In an article titled Martin warns again of strong forces but 'it's not the Vatican', The Catholic Herald of London reports that Dublin Archbishop Diarmuid Martin "reiterated his warning of 'strong forces' in the Catholic church which do not want the truth about clerical sex abuse to come out -- but failed to identify them."
I have a confession to make. Catholic moral teaching has me utterly confused.
It's the recent news of a Mercy Sister's decision to allow an abortion to take place that has brought the confusion upon me. And I think Sr. McBride, who let doctors in a Phoenix hospital go forward with a procedure to separate an 11 week old fetus from her mothers womb in late 2009, must have been faced with something similar to my confusion.
Here's some background. I live at a Catholic Worker House. As part of our way of life here we try (and frequently fail) to live out Christ's mercy. Two of our guideposts are Matthew 5 and 25, particularly the bits that say 'love your enemies, and pray for those who persecute you' and 'what you do for the least of these, you do for [Christ].'
The 20th-century Catholic theologian Karl Rahner said that if the church doesn't recover its mystical dimension then it has nothing to offer to the future. We are all called to be mystics. What does that look like? Here's my list of some characteristics:
1. The mystic celebrates relationality. The universe and planet from which we come are woven-together fabrics, made up of interconnections, mutual dependencies and relationships. We exist in the midst of a living web. The mystic know then the necessity of friendships, of the acceptance of brokenness and loss, of maintaining intimacy with the natural world that can teach important spiritual lessons. The mystic trusts that since life is indeed a complex web of interconnections, that nothing is ever really lost. Ultimately, every difficulty too is an opportunity.
Many news outlets are reporting on the gay couple in Malawi who face harsh prison sentences, (See Gay Malawi man vows to become a martyr rather than give in to homophobia.)
Homosexuality is illegal in 37 African countries.
The Pew Forum recently completed a 19-country survey on religion in sub-Saharan Africa. The survey found that 98% of adults in Cameroon, Kenya and Zambia say that homosexuality is morally wrong.
Cardinal O’Malley, commenting for the first time on a Hingham Catholic school’s decision to revoke admission of the 8-year-old son of a lesbian couple, said yesterday that “the good of the child’’ must be the church’s primary concern

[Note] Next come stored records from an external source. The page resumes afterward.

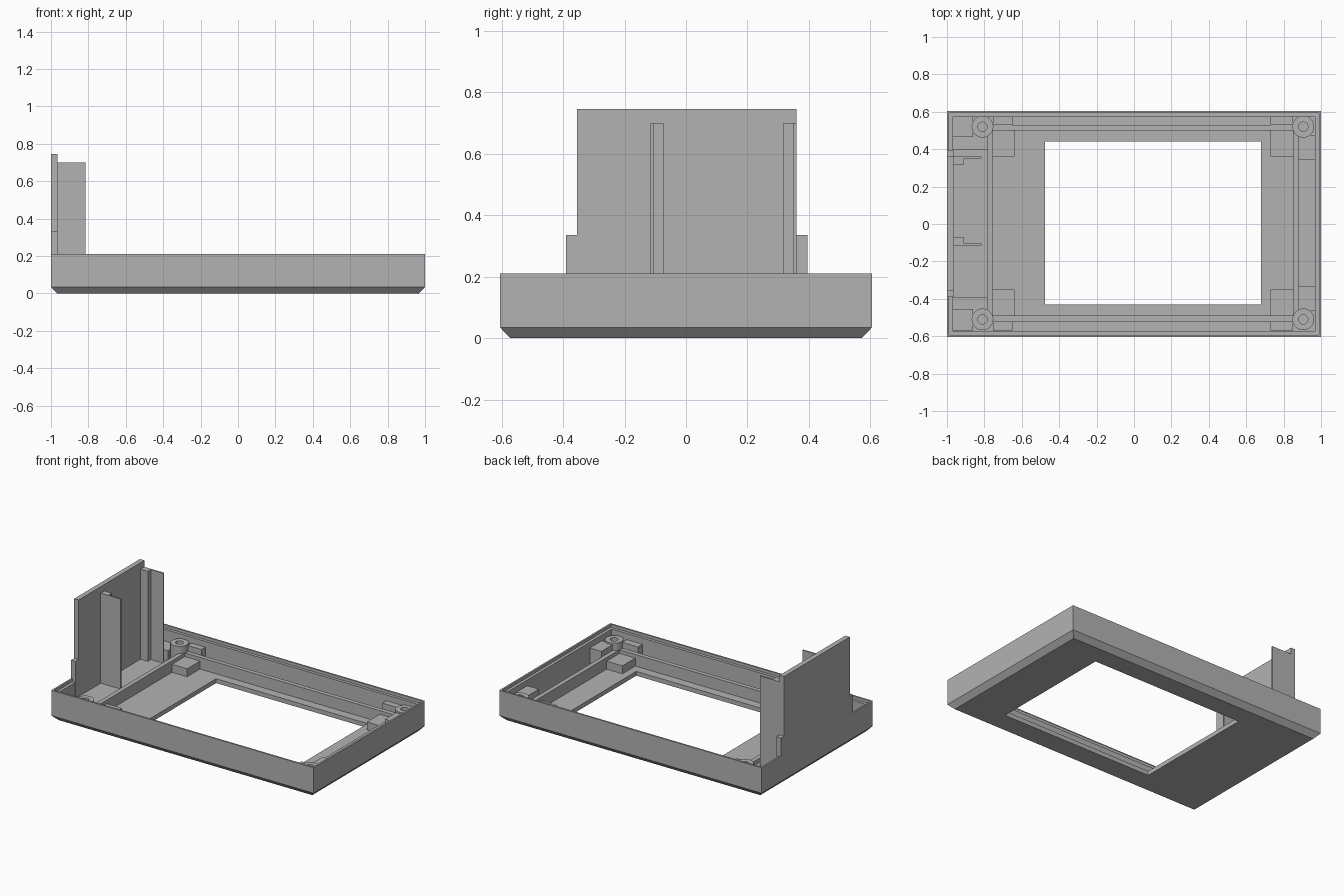
import bpy, bmesh, math

cube = bpy.data.objects.get("Cube")
if cube:
    bpy.data.objects.remove(cube, do_unlink=True)

grey = bpy.data.materials.new("plain_grey")
grey.use_nodes = True
COLOUR = (0.45, 0.45, 0.45, 1)
grey.diffuse_color = COLOUR
grey.node_tree.nodes["Principled BSDF"].inputs["Base Color"].default_value = COLOUR

FLOOR = 0.03
MID = 0.005  # fittings are centred slightly towards the back


def finish(name, bm):
    bmesh.ops.recalc_face_normals(bm, faces=bm.faces)
    mesh = bpy.data.meshes.new(name)
    bm.to_mesh(mesh)
    bm.free()
    mesh.materials.append(grey)
    obj = bpy.data.objects.new(name, mesh)
    bpy.context.collection.objects.link(obj)
    return obj


def loft(name, loops):
    """Join a closed series of equal point loops with quads."""
    bm = bmesh.new()
    rings = [[bm.verts.new(p) for p in loop] for loop in loops]
    for a, b in zip(rings, rings[1:] + rings[:1]):
        for i in range(len(a)):
            j = (i + 1) % len(a)
            bm.faces.new((a[i], a[j], b[j], b[i]))
    return finish(name, bm)


def box(name, x0, x1, y0, y1, z0, z1):
    bm = bmesh.new()
    bmesh.ops.create_cube(bm, size=1)
    for v in bm.verts:
        v.co = ((x0, x1)[v.co.x > 0], (y0, y1)[v.co.y > 0], (z0, z1)[v.co.z > 0])
    return finish(name, bm)


def rect(x0, x1, y0, y1, z):
    return [(x0, y0, z), (x1, y0, z), (x1, y1, z), (x0, y1, z)]


def inset(d, z):
    return rect(d - 1, 1 - d, d - 0.605, 0.605 - d, z)


def window(z):
    return rect(-0.475, 0.68, -0.43, 0.44, z)


# Tray: chamfered base, stepped lip, floor and window opening
loft("bezel_tray", [window(0), inset(0.033, 0), inset(0, 0.035), inset(0, 0.21),
                    inset(0.012, 0.21), inset(0.012, 0.19), inset(0.032, 0.19),
                    inset(0.032, FLOOR), window(FLOOR)])


# Screw posts
def post(name, x, y):
    def ring(r, z):
        steps = [2 * math.pi * i / 32 for i in range(32)]
        return [(x + r * math.cos(a), y + r * math.sin(a), z) for a in steps]
    obj = loft(name, [ring(0.058, FLOOR), ring(0.058, 0.16),
                      ring(0.025, 0.16), ring(0.025, FLOOR)])
    bpy.ops.object.select_all(action="DESELECT")
    obj.select_set(True)
    bpy.context.view_layer.objects.active = obj
    bpy.ops.object.shade_smooth_by_angle()


# Fittings repeated along the front and the back
def mirrored_box(name, x0, x1, y0, y1, z1):
    for side, s in (("back", 1), ("front", -1)):
        a, b = sorted((MID + s * y0, MID + s * y1))
        box(f"{side}_{name}", x0, x1, a, b, FLOOR, z1)


for side, s in (("back", 1), ("front", -1)):
    post(f"{side}_right_post", -0.81, MID + s * 0.515)
    post(f"{side}_left_post", 0.905, MID + s * 0.515)

mirrored_box("long_rib", -0.755, 0.85, 0.495, 0.525, 0.11)
mirrored_box("right_corner_pad", -0.755, -0.64, 0.355, 0.495, 0.085)
mirrored_box("left_corner_pad", 0.73, 0.85, 0.355, 0.495, 0.085)
mirrored_box("right_stop", -0.755, -0.65, 0.525, 0.575, 0.15)
mirrored_box("left_stop", 0.73, 0.85, 0.525, 0.575, 0.15)
mirrored_box("left_end_stop", 0.88, 0.97, 0.34, 0.47, 0.15)
mirrored_box("right_end_stop", -0.97, -0.86, 0.46, 0.575, 0.11)

# Cross ribs
box("left_cross_rib", 0.85, 0.88, -0.49, 0.5, FLOOR, 0.11)
box("right_cross_rib", -0.785, -0.755, -0.49, 0.5, FLOOR, 0.11)

# Upright side panel with wider foot
box("panel_pad", -0.97, -0.785, -0.395, 0.4, FLOOR, 0.08)
box("panel_foot", -1, -0.966, -0.39, 0.395, 0.05, 0.335)
box("side_panel", -1, -0.966, -0.355, 0.36, 0.335, 0.745)

# Guide rails: thin wall with a thicker root, facing each other
for name, wall, root in (("back", (0.35, 0.36), (0.318, 0.35)),
                         ("front", (-0.115, -0.105), (-0.105, -0.073))):
    box(f"{name}_rail_wall", -0.966, -0.815, *wall, 0.08, 0.7)
    box(f"{name}_rail_root", -0.966, -0.91, *root, 0.08, 0.7)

Is homosexual ‘outreach’ enough?, an interfaith debate
Last week to add insult to injury, the governor of Arizona signed a law that does away with the teaching of ethnic studies in state public schools. This comes in the wake of that state’s controversial law that allows local police to ask individuals that they stop to prove their legal residence.
Both laws are indirectly aimed at the Mexican/Chicano communities.
Among my duties at NCR, I select stories and photos for pages 3 and 4 of our print edition. That's our News Briefs and People section. Our May 28 issue goes to press tomorrow, so I am looking for a photo on the Catholic News Service web site to go with a story headlined Parishes, schools in Nashville serve flood victims.